MOSES LAKE, Wash. — The Moses Lake School District announced Tuesday that it is one of the several districts across the state working on a plan to reduce staffing.
Superintendent Dr. Joshua Meek said the district's goal is to preserve as many positions as possible while it works to become financially stable. He said this will be done by not filling or replacing some vacated positions created by retirement or resignation.
He said the district will increase some class sizes.
“The most noticeable impact and difference for students and families will be class sizes that have been operating below or well below the class size targets will be brought up to class size standards," Meek said. "We value our students and staff and take our commitment to their care and well-being seriously. We will be working closely with our employee groups to discuss all of our options as our intent is to save jobs and continue to support Moses Lake School District staff and their families.”
Recent changes to state funding and levy limitations altered the financial outlook of the district, according to district spokesperson McKenna Bruner.
Since 2018, the district lost $11,791,980 of revenue to fund and operate the district, Bruner said. The 2018 levy collected $17,946,309 and the 2019 Levy is only collecting $6,154,329.
“While it is factual that the state has increased their allocation funding in lieu of the loss in levy dollars, the way the district can utilize that funding is extremely limited. Many of the funds have specific programs that limit and provide guidelines as to how those dollars are spent. It is important to note that the financial impact of the state’s response to the McCleary decision not only impacts our teachers, but it will also have an impact on our ability to fund administration and support staff,” Bruner said in a press release.
Bruner said recent collective bargaining efforts between the district and local unions have resulted in an increase of human resource costs of over $8.7 million. The state allocation for teachers gives Moses Lake School District $69,433 per full time teacher but the average salary for teachers in the district is $81,935.

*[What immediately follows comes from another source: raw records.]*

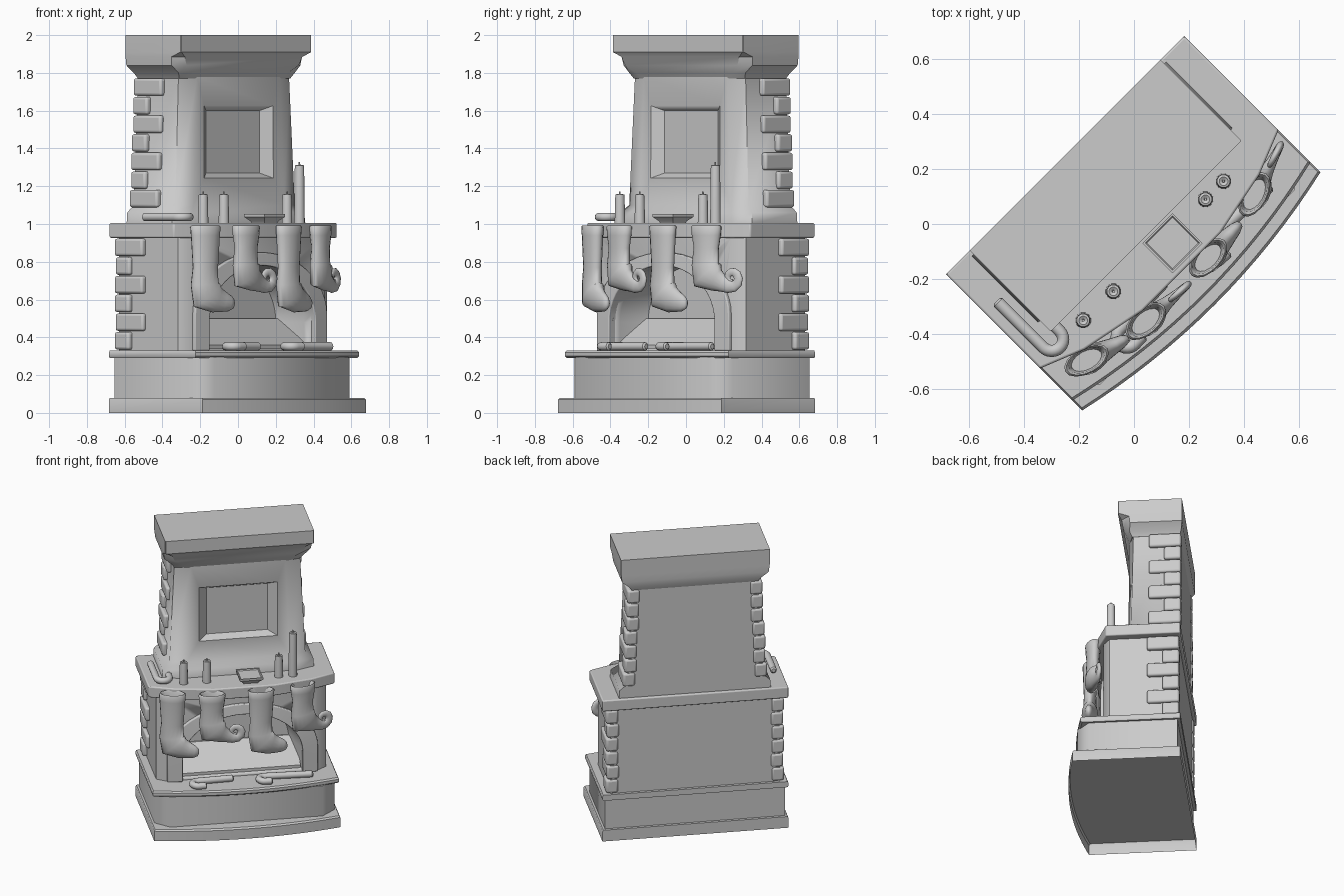
import bpy, bmesh, math
from mathutils import Matrix, Vector

if "Cube" in bpy.data.objects:
    bpy.data.objects.remove(bpy.data.objects["Cube"])

stone = bpy.data.materials.new("warm_grey_clay")
stone.use_nodes = True
GREY = (0.6, 0.6, 0.6, 1)
stone.diffuse_color = GREY
stone.node_tree.nodes["Principled BSDF"].inputs["Base Color"].default_value = GREY
TURN = Matrix.Rotation(math.radians(45), 4, 'Z')   # whole hearth faces a corner
BACK = 0.354     # back of the slabs
WALL = 0.334     # back of the masonry between them


def make(name, bm, bevel=0, smooth=35):
    """Turn a bmesh into a finished object."""
    bmesh.ops.recalc_face_normals(bm, faces=bm.faces)
    me = bpy.data.meshes.new(name)
    bm.to_mesh(me)
    bm.free()
    me.transform(TURN)
    me.materials.append(stone)
    ob = bpy.data.objects.new(name, me)
    bpy.context.collection.objects.link(ob)
    if bevel:
        mod = ob.modifiers.new("soft_edges", 'BEVEL')
        mod.width, mod.segments = bevel, 3
    bpy.ops.object.select_all(action='DESELECT')
    ob.select_set(True)
    bpy.context.view_layer.objects.active = ob
    bpy.ops.object.shade_smooth_by_angle(angle=math.radians(smooth))
    return ob


def skin(rings, open_start=False):
    """Join equal rings of points with quads and close the ends."""
    bm = bmesh.new()
    loops = [[bm.verts.new(p) for p in r] for r in rings]
    n = len(loops[0])
    for a, b in zip(loops, loops[1:]):
        for i in range(n):
            bm.faces.new((a[i], a[(i + 1) % n], b[(i + 1) % n], b[i]))
    if not open_start:
        bm.faces.new(loops[0])
    bm.faces.new(loops[-1])
    return bm


def loft(sections, open_start=False):
    return skin([[(x, y, z) for x, y in out] for z, out in sections], open_start)


def bowed(hx, side, front, n=16):
    """Outline with a curved front."""
    arc = []
    for i in range(n + 1):
        t = -1 + 2 * i / n
        arc.append((hx * t, side + (front - side) * (1 - t * t)))
    return [(-hx, BACK)] + arc + [(hx, BACK)]


def faceted(hx, side, fx, front, back=WALL):
    """Outline with clipped front corners."""
    return [(-hx, back), (-hx, side), (-fx, front), (fx, front), (hx, side), (hx, back)]


def box(x0, x1, y0, y1, z0, z1):
    return loft([(z, [(x0, y0), (x1, y0), (x1, y1), (x0, y1)]) for z in (z0, z1)])


def cut(target, cutter):
    cutter.hide_render = True
    cutter.hide_set(True)
    cutter.display_type = 'WIRE'
    mod = target.modifiers.new("opening", 'BOOLEAN')
    mod.operation, mod.object, mod.solver = 'DIFFERENCE', cutter, 'EXACT'


def tube(path, side, n=16, flat=1.0):
    """Sweep an oval along a flat path of (point, radius); side is the plane normal."""
    rings, last = [], None
    for i, (p, r) in enumerate(path):
        a = Vector(path[max(i - 1, 0)][0])
        b = Vector(path[min(i + 1, len(path) - 1)][0])
        across = (b - a).normalized().cross(side)
        if last and across.length < .5:
            across = last
        elif last and across.dot(last) < 0:   # path doubles back at a rim
            across = -across
        last = across
        rings.append([Vector(p) + across * r * math.cos(t) + side * r * flat * math.sin(t)
                      for t in (math.tau * k / n for k in range(n))])
    return skin(rings)


# Hollow plinth, base and hearth shelf
make("plinth", loft([(0, bowed(.612, -.346, -.415)), (.07, bowed(.612, -.346, -.415)),
                     (.08, bowed(.606, -.338, -.405))], open_start=True))
make("base", loft([(z, faceted(.592, -.242, .5, -.325)) for z in (.08, .295)]), smooth=50)
make("hearth_shelf", loft([(.29, bowed(.606, -.285, -.355)), (.3, bowed(.612, -.295, -.367)),
                           (.32, bowed(.612, -.295, -.367)), (.33, bowed(.606, -.287, -.358))]))

# Fireplace body with arched firebox
body = make("fireplace_body", loft([(z, faceted(.558, -.11, .495, -.155)) for z in (.33, .93)]),
            smooth=50)


def arch(hw, top, spring=.48, n=24, low=.33):
    pts = [(hw, low)]
    pts += [(hw * math.cos(math.pi * i / n), spring + (top - spring) * math.sin(math.pi * i / n))
            for i in range(n + 1)]
    return pts + [(-hw, low)]


cut(body, make("firebox_cutter", skin([[(x * s, y, z) for x, z in arch(.395, .78, low=.34)]
                                       for y, s in ((-.3, 1), (-.1, 1), (.06, .87))])))
inner, outer = arch(.395, .78), arch(.495, .85, .52)
trim = bmesh.new()
quads = [[trim.verts.new((x, y, z)) for x, y, z in
          ((a[0], -.185, a[1]), (b[0], -.175, b[1]), (b[0], -.13, b[1]), (a[0], -.13, a[1]))]
         for a, b in zip(inner, outer)]
for p, q in zip(quads, quads[1:]):
    for i in range(4):
        trim.faces.new((p[i], p[(i + 1) % 4], q[(i + 1) % 4], q[i]))
trim.faces.new(quads[0])
trim.faces.new(quads[-1])
make("arch_surround", trim, bevel=.006)
make("firebox_slope", skin([[(x, -.12, .33), (x, -.12, .36), (x, .05, .5), (x, .08, .5), (x, .08, .33)]
                            for x in (-.39, .39)]))

# Mantel shelf with clipped, gently stepped front
half = [(.612, BACK), (.612, -.13), (.45, -.195), (.2, -.245)]
mantel = half + [(-x, y) for x, y in reversed(half)]
make("mantel_shelf", loft([(z, mantel) for z in (.927, 1.005)]), bevel=.008)

# Chimney breast with sunken panel, then crown
chimney = make("chimney_breast", loft([
    (1, faceted(.5, -.005, .39, -.045)), (1.06, faceted(.495, 0, .38, -.04)),
    (1.1, faceted(.447, .022, .34, -.006)), (1.78, faceted(.414, .032, .31, -.004))]), smooth=50)
cut(chimney, make("panel_cutter", skin([
    [(sx * w, y, 1.435 + sz * h) for sx, sz in ((-1, -1), (1, -1), (1, 1), (-1, 1))]
    for y, w, h in ((-.045, .31, .215), (.04, .2, .165))])))
make("chimney_crown", loft([
    (1.77, faceted(.415, .025, .32, 0)), (1.8, faceted(.435, .01, .36, -.015, .345)),
    (1.84, faceted(.482, .015, .42, -.035, BACK)), (1.885, faceted(.488, .01, .44, -.042, BACK)),
    (1.91, faceted(.49, -.058, .485, -.062, BACK)), (2, faceted(.49, -.058, .485, -.062, BACK))]))

# Corner bricks, alternating long and short
for s, side in ((-1, "right"), (1, "left")):
    for part, count, z0, step, x0, lean, odd in (("lower", 6, .332, .099, .586, 0, 1),
                                                 ("upper", 7, 1.085, .0985, .474, -.005, 0)):
        for i in range(count):
            x = x0 + lean * i - (.006 if i % 3 == 1 else 0)
            depth = .22 if i % 2 == odd else .12
            z = z0 + step * i
            make(f"{part}_{side}_brick_{i + 1}",
                 box(*sorted((s * x, s * (x - .08))), BACK - depth, BACK - .01,
                     z + .003, z + step - .003), bevel=.014)


# Stockings: hollow cuff, leg, heel, foot, optional curled toe
def stocking(name, x, y, turn, curled):
    foot = .735 if curled else .63
    path = [(0, .92, .06), (0, .98, .07), (0, .992, .08), (0, .985, .088), (0, .94, .084),
            (0, foot + .14, .073), (-.005, foot + .05, .08), (.008, foot - .005, .098)]
    if curled:
        path += [(.06, foot - .032, .062), (.1, foot - .052, .044), (.135, foot - .066, .035)]
        for i in range(12):
            a = math.radians(-70 + 34 * i)
            r = .046 - .0028 * i
            path.append((.152 + r * math.cos(a), foot - .022 + r * math.sin(a), .029 - .0016 * i))
    else:
        path += [(.065, foot - .03, .072), (.11, foot - .042, .055), (.145, foot - .05, .043),
                 (.168, foot - .053, .026), (.174, foot - .053, .008)]
    bm = tube([((px, 0, pz), r) for px, pz, r in path], Vector((0, 1, 0)), flat=.55)
    bmesh.ops.transform(bm, verts=bm.verts, matrix=Matrix.Translation((x, y, 0)) @
                        Matrix.Rotation(math.radians(turn), 4, 'Z'))
    make(name, bm, smooth=60)


stocking("stocking_1", -.472, -.228, -17, False)
stocking("curled_stocking_1", -.22, -.28, -4, True)
stocking("stocking_2", .103, -.277, 2, False)
stocking("curled_stocking_2", .385, -.233, 17, True)


# Hooked canes lying flat: straight shaft, then a half-turn hook
def cane(name, x, y, z, length, hook, turn):
    r = .022
    path = [((length, 0, 0), r * .6), ((length - .008, 0, 0), r), ((length / 2, 0, 0), r)]
    for i in range(13):
        a = math.pi / 2 + math.pi * i / 12
        path.append(((hook * math.cos(a), hook * math.sin(a) - hook, 0), r))
    path += [((.04, -2 * hook, 0), r), ((.047, -2 * hook, 0), r * .6)]
    bm = tube(path, Vector((0, 0, 1)), 12)
    bmesh.ops.transform(bm, verts=bm.verts, matrix=Matrix.Translation((x, y, z)) @
                        Matrix.Rotation(math.radians(turn), 4, 'Z'))
    make(name, bm)


cane("hearth_cane_1", -.31, -.235, .352, .24, .038, 2)
cane("hearth_cane_2", .13, -.235, .352, .32, .038, -3)
cane("mantel_cane", -.55, -.085, 1.037, .24, .042, 90)

# Candles with wicks
for i, (x, y, top) in enumerate(((-.378, -.117, 1.155), (-.226, -.12, 1.155),
                                 (.247, -.12, 1.155), (.34, -.12, 1.31))):
    rings = [(.99, .029), (top - .02, .026), (top, .024), (top + .003, .016), (top - .004, .005),
             (top + .018, .004)]
    make(f"candle_{i + 1}", loft([(z, [(x + r * math.cos(math.tau * k / 12),
                                        y + r * math.sin(math.tau * k / 12))
                                       for k in range(12)]) for z, r in rings]))

# Square dish
make("square_dish", loft([(z, [(.05 + sx * w, -.148 + sy * w)
                               for sx, sy in ((-1, -1), (1, -1), (1, 1), (-1, 1))])
                          for z, w in ((1, .045), (1.015, .052), (1.038, .077), (1.052, .077),
                                       (1.052, .07), (1.045, .066))]))
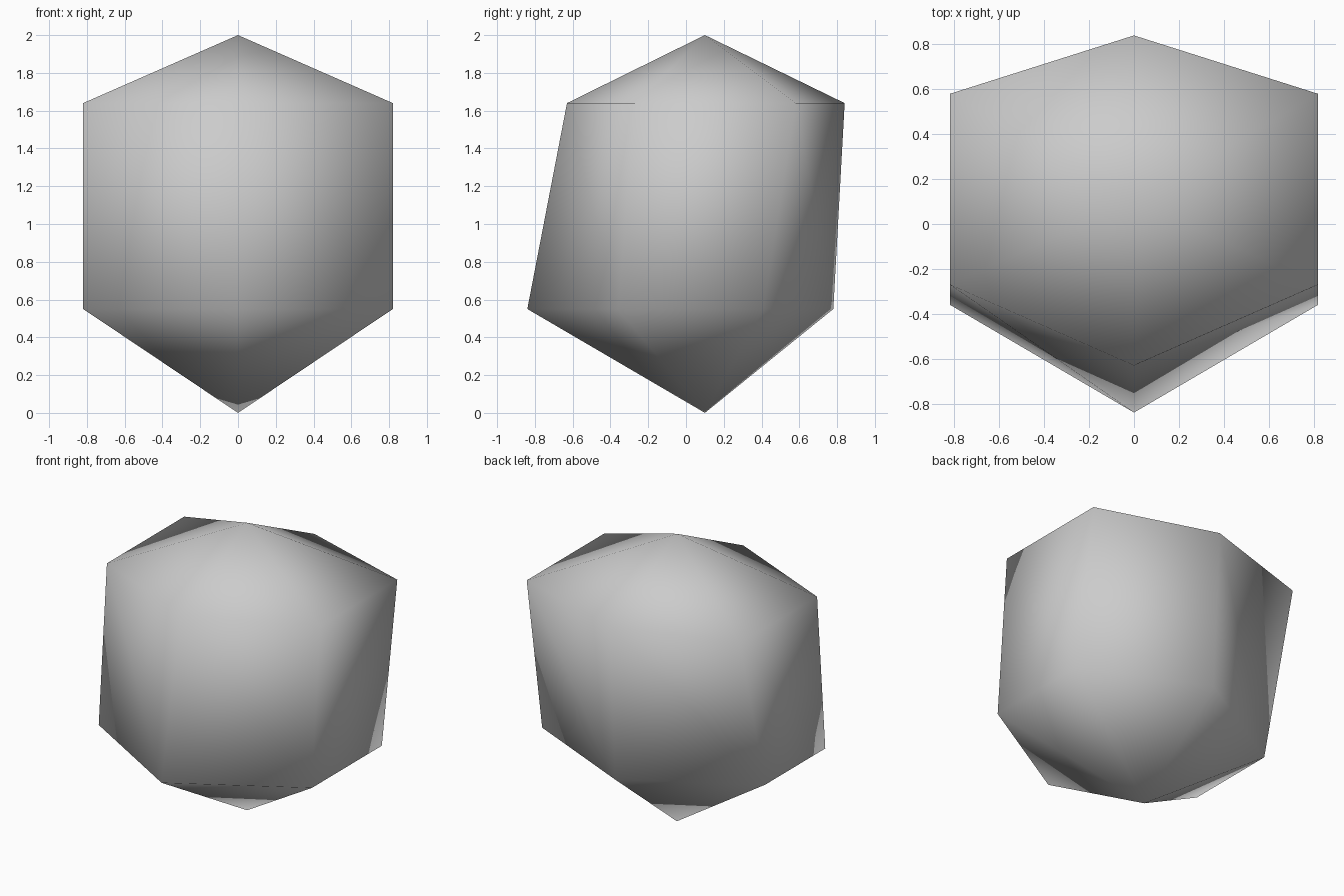
import bpy, bmesh

if "Cube" in bpy.data.objects:
    bpy.data.objects.remove(bpy.data.objects["Cube"])

# Upper and lower hexagonal rings, counter-clockwise from the front corner
W = 0.82
upper = [(0, -0.63), (W, -0.27), (W, 0.58), (0, 0.84), (-W, 0.58), (-W, -0.27)]
lower = [(0, -0.84), (W, -0.36), (W, 0.41), (0, 0.78), (-W, 0.30), (-W, -0.36)]

bm = bmesh.new()
top = bm.verts.new((0, 0.1, 2.0))
bottom = bm.verts.new((0, 0.1, 0.0))
up = [bm.verts.new((x, y, 1.64)) for x, y in upper]
lo = [bm.verts.new((x, y, 0.55)) for x, y in lower]

# Top cap, side walls and bottom cap
for i in range(6):
    j = (i + 1) % 6
    bm.faces.new((top, up[i], up[j]))
    bm.faces.new((up[i], lo[i], lo[j], up[j]))
    bm.faces.new((bottom, lo[j], lo[i]))
bmesh.ops.recalc_face_normals(bm, faces=bm.faces)
for f in bm.faces:
    f.smooth = True

mesh = bpy.data.meshes.new("boulder")
bm.to_mesh(mesh)
bm.free()

# Plain grey stone
mat = bpy.data.materials.new("stone grey")
mat.diffuse_color = (0.6, 0.6, 0.6, 1)
mat.use_nodes = True
mat.node_tree.nodes["Principled BSDF"].inputs["Base Color"].default_value = mat.diffuse_color
mesh.materials.append(mat)
bpy.context.collection.objects.link(bpy.data.objects.new("boulder", mesh))
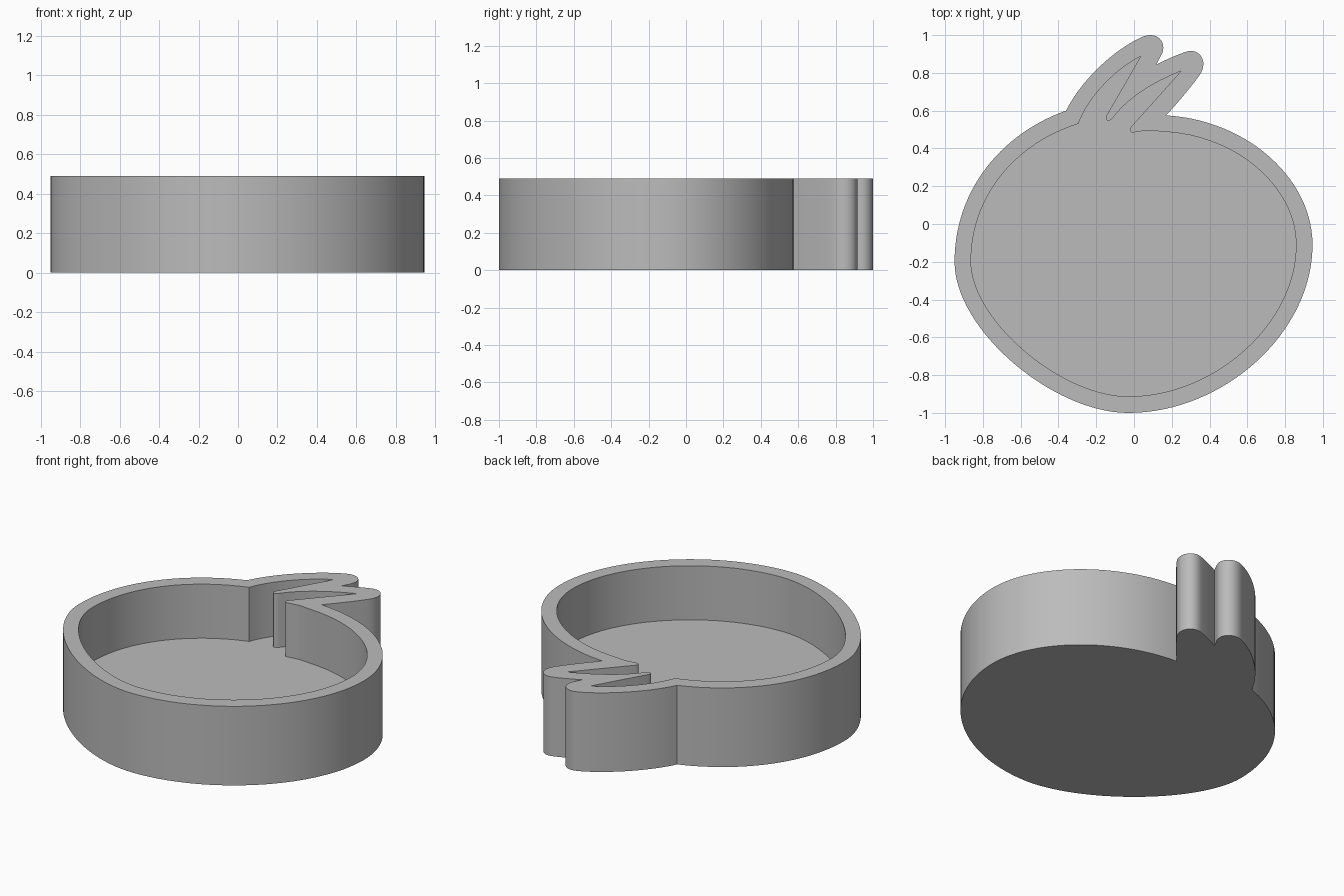
import bpy, bmesh, math
from mathutils import Vector

if "Cube" in bpy.data.objects:
    bpy.data.objects.remove(bpy.data.objects["Cube"])

HEIGHT, FLOOR, WALL = 0.49, 0.155, 0.087


def bezier(p0, p1, p2, p3, n):
    """Points along a cubic curve, leaving out the last one."""
    p0, p1, p2, p3 = map(Vector, (p0, p1, p2, p3))
    out = []
    for i in range(n):
        t = i / n
        s = 1 - t
        out.append(p0 * s**3 + p1 * 3*s*s*t + p2 * 3*s*t*t + p3 * t**3)
    return out


def chain(*curves):
    return [p for c in curves for p in bezier(*c)]


# Rounded body, counter-clockwise from the left leaf joint to the right one
body = chain(
    ((-0.36, 0.60), (-0.70, 0.48), (-0.95, 0.18), (-0.95, -0.20), 28),
    ((-0.95, -0.20), (-0.95, -0.56), (-0.43, -1.0), (-0.03, -1.0), 32),
    ((-0.03, -1.0), (0.47, -1.0), (0.945, -0.58), (0.945, -0.11), 32),
    ((0.945, -0.11), (0.945, 0.24), (0.60, 0.55), (0.17, 0.575), 28),
) + [Vector((0.17, 0.575))]

# Outside of the two-lobed leaf, from the right joint back to the left
leaf_outer = chain(
    ((0.17, 0.575), (0.23, 0.64), (0.29, 0.71), (0.345, 0.785), 8),
    ((0.345, 0.785), (0.40, 0.86), (0.345, 0.94), (0.27, 0.91), 12),
    ((0.27, 0.91), (0.22, 0.893), (0.17, 0.87), (0.12, 0.845), 6),
    ((0.12, 0.845), (0.13, 0.865), (0.137, 0.88), (0.145, 0.895), 3),
    ((0.145, 0.895), (0.18, 0.965), (0.12, 1.02), (0.05, 0.993), 12),
    ((0.05, 0.993), (-0.08, 0.94), (-0.27, 0.78), (-0.36, 0.60), 18),
)[1:]

# Inside of the leaf: two sharp tips and two small rounded prongs
leaf_inner = chain(
    ((0.08, 0.495), (0.055, 0.495), (0.03, 0.49), (0.0, 0.485), 5),
    ((0.0, 0.485), (-0.02, 0.48), (-0.03, 0.50), (-0.015, 0.515), 6),
    ((-0.015, 0.515), (0.07, 0.61), (0.16, 0.71), (0.25, 0.81), 4),
    ((0.25, 0.81), (0.10, 0.75), (-0.03, 0.67), (-0.112, 0.562), 16),
    ((-0.112, 0.562), (-0.13, 0.535), (-0.16, 0.548), (-0.145, 0.575), 6),
    ((-0.145, 0.575), (-0.085, 0.68), (-0.025, 0.78), (0.035, 0.888), 4),
    ((0.035, 0.888), (-0.09, 0.825), (-0.24, 0.68), (-0.295, 0.53), 18),
) + [Vector((-0.295, 0.53))]

# Inside of the body is the outside moved inward by the wall thickness
body_inner = []
for i, p in enumerate(body):
    d = (body[min(i + 1, len(body) - 1)] - body[max(i - 1, 0)]).normalized()
    body_inner.append(p + Vector((-d.y, d.x)) * WALL)

outer = body + leaf_outer
inner = body_inner + leaf_inner

bm = bmesh.new()


def ring(points, z):
    vs = [bm.verts.new((p.x, p.y, z)) for p in points]
    es = [bm.edges.new((vs[i], vs[(i + 1) % len(vs)])) for i in range(len(vs))]
    return vs, es


def side(a, b):
    for i in range(len(a)):
        j = (i + 1) % len(a)
        bm.faces.new((a[i], a[j], b[j], b[i]))


def cap(edges):
    bmesh.ops.triangle_fill(bm, edges=edges, use_beauty=True, use_dissolve=False)


out_low, out_low_e = ring(outer, 0)
out_top, out_top_e = ring(outer, HEIGHT)
in_top, in_top_e = ring(inner, HEIGHT)
in_low, in_low_e = ring(inner, FLOOR)

cap(out_low_e)                  # underside
cap(in_low_e)                   # tray floor
cap(out_top_e + in_top_e)       # rim
side(out_low, out_top)          # outer wall
side(in_top, in_low)            # inner wall
bmesh.ops.recalc_face_normals(bm, faces=bm.faces)

mesh = bpy.data.meshes.new("fruit_tray")
bm.to_mesh(mesh)
bm.free()
tray = bpy.data.objects.new("fruit_tray", mesh)
bpy.context.collection.objects.link(tray)

grey = bpy.data.materials.new("light grey")
grey.diffuse_color = (0.5, 0.5, 0.5, 1)
grey.use_nodes = True
grey.node_tree.nodes["Principled BSDF"].inputs["Base Color"].default_value = grey.diffuse_color
mesh.materials.append(grey)

bpy.context.view_layer.objects.active = tray
tray.select_set(True)
bpy.ops.object.shade_smooth_by_angle(angle=math.radians(30))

According to Bruner, student enrollment is another factor impacting the districts budget. The district saw an enrollment increase of 1.5 percent over the past 4 years.
Bruner said the numbers impact the allocated stated school funding.
District leaders said undesignated district reserves stand at 2.3 percent of the overall budgeted expenditures. They said current school district policy expects a 12.5 percent undesignated district reserve.
The district has not announced any layoffs.